In science we talk about prototypes, often in the form of models. Models help us to better understand science phenomena and help us solve problems for sometimes intangible concepts. How do we represent an idea that’s really big? Really small? An idea we don’t fully understand? Models helped me teach the Big Bang, glacial calving, and contagions, and each in its way was a prototype for next year’s work. As a teacher, I cyclically reflect on each year and consider how to build a better instructional model for the next. I’m building a career on prototypes, so to speak.
To assist in bringing that concept to students, to make it a commonplace part of their learning process, I’ve catalogued a few moves that helped build a culture where evaluation and recreation are the norm:
- I change our seating, often. Students rarely sit in one spot for more than a couple weeks, and the tables change formation just as often. The furniture I have isn’t flexible but the way I use it certainly is. What at the beginning of the year was upheaval is now just Tuesday.
- Asking, “and now?” when they share. There are many buildable questions from which to choose, such as “what about this?, “then what happened?” and even the simple “why?” I like asking what’s next in their perspectiveas it pops the ball right into their court of ownership. That question asks students to share their foresight, and often, how they are planning to get there. This means the aforementioned conversation shifts to:
Student: Can’t I just turn this in? I just want to be done.
Teacher: And now?
Student: And now I’m thinking that I need to go back over it.
(That third line is often prefaced with or followed by an early adolescent sigh, never-the-less it’s accompanied by another look at the activity, and more often than not, an improved product.)
- Show and tell my instructional adjustments. I love to let students check out my plan book. Sometimes what starts as curiosity and desire for a two-minute work break in the teacher’s chair, turns into astonishment over the quantity of changes with colored ink, washi tape, sticky notes, and anchor assignments that cover the pages. I also readily own my in-action, reflection-based changes, “I’d thought we would start on the assessment but now I think this simulation is what we need.” If students see and hear adults treating our professional work as a prototype, we are modeling the reality of work for many careers.
- Expect multiple outcomes for a given assignment. This one is tough, particularly as it seems we cram all the more learning into each year, but it is essential. Like my grandpa quipped about cookies, “two will always be better than one.” Here are a few resources about the design process and bulking up the expectation of prototypes in the classroom:
- Change those seats, and better yet, let the students choose how.
- Take a second (or third) look at developing and using models in the NGSS.
- Try some of the PBL action ideas at Teach Engineering.
- Learn that responsive teaching is all about the design process.
- and, Stanford has a guide for teaching physical protyping.
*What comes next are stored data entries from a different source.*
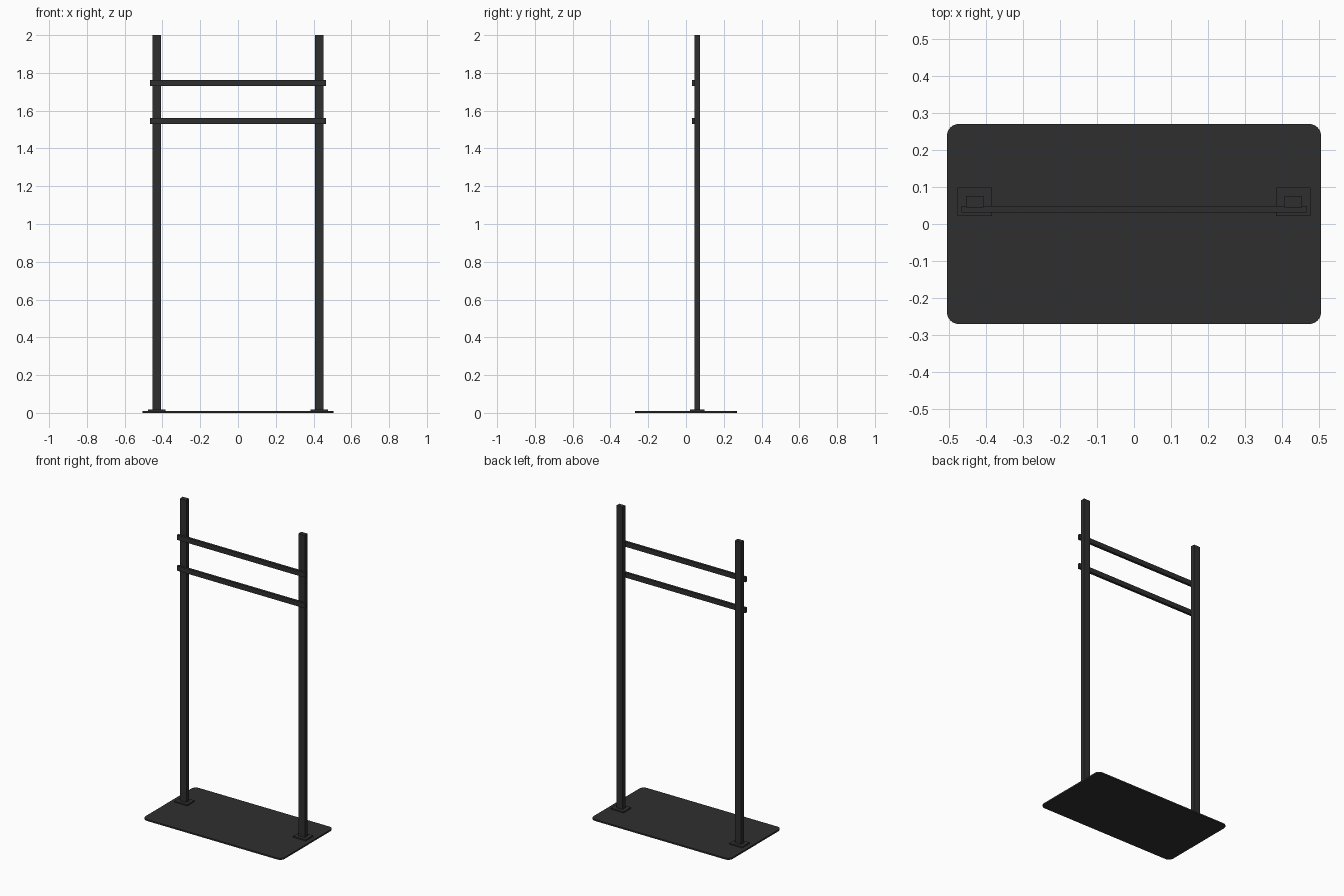
import bpy
import bmesh

old = bpy.data.objects.get("Cube")
if old:
    bpy.data.objects.remove(old, do_unlink=True)

black = bpy.data.materials.new("matte_black_steel")
black.use_nodes = True
colour = (0.028, 0.028, 0.028, 1)
black.diffuse_color = colour
black.node_tree.nodes["Principled BSDF"].inputs["Base Color"].default_value = colour


def box(name, low, high, corner=0):
    """Box between two corners, with optional rounding of its upright edges."""
    bm = bmesh.new()
    bmesh.ops.create_cube(bm, size=1)
    for v in bm.verts:
        v.co = [(a + b) / 2 + c * (b - a) for a, b, c in zip(low, high, v.co)]
    if corner:
        upright = [e for e in bm.edges
                   if abs(e.verts[0].co.z - e.verts[1].co.z) > 1e-4]
        bmesh.ops.bevel(bm, geom=upright, offset=corner, segments=8,
                        profile=0.5, affect='EDGES')
    mesh = bpy.data.meshes.new(name)
    bm.to_mesh(mesh)
    bm.free()
    mesh.materials.append(black)
    obj = bpy.data.objects.new(name, mesh)
    bpy.context.collection.objects.link(obj)
    return obj


# Floor plate with rounded corners
base_top = 0.01
box("base_plate", (-0.505, -0.27, 0), (0.505, 0.27, base_top), corner=0.032)

# Uprights on their foot plates
post_y = 0.06
for side, x in (("left", 0.43), ("right", -0.43)):
    box(side + "_foot_plate", (x - 0.046, post_y - 0.038, base_top),
        (x + 0.046, post_y + 0.038, base_top + 0.008))
    box(side + "_post", (x - 0.023, post_y - 0.015, base_top + 0.008),
        (x + 0.023, post_y + 0.015, 2))

# Cross rails running across the front of the posts
for name, z in (("lower_rail", 1.545), ("upper_rail", 1.747)):
    box(name, (-0.466, 0.031, z - 0.016), (0.466, 0.048, z + 0.016))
With all this talk about constant improvement, do we ever talk about staying the same? Absolutely. What doesn’t change is our dedication to the core values of ethics, integrity, and curiosity as our driving forces in STEM career fields and as what helps us grow as a species in charge of nothing short of saving the planet. What doesn’t change is my love for them as learners with whom I get to spend a year working on my craft while supporting them in building theirs.
After all, we are today a prototype of who we will be tomorrow.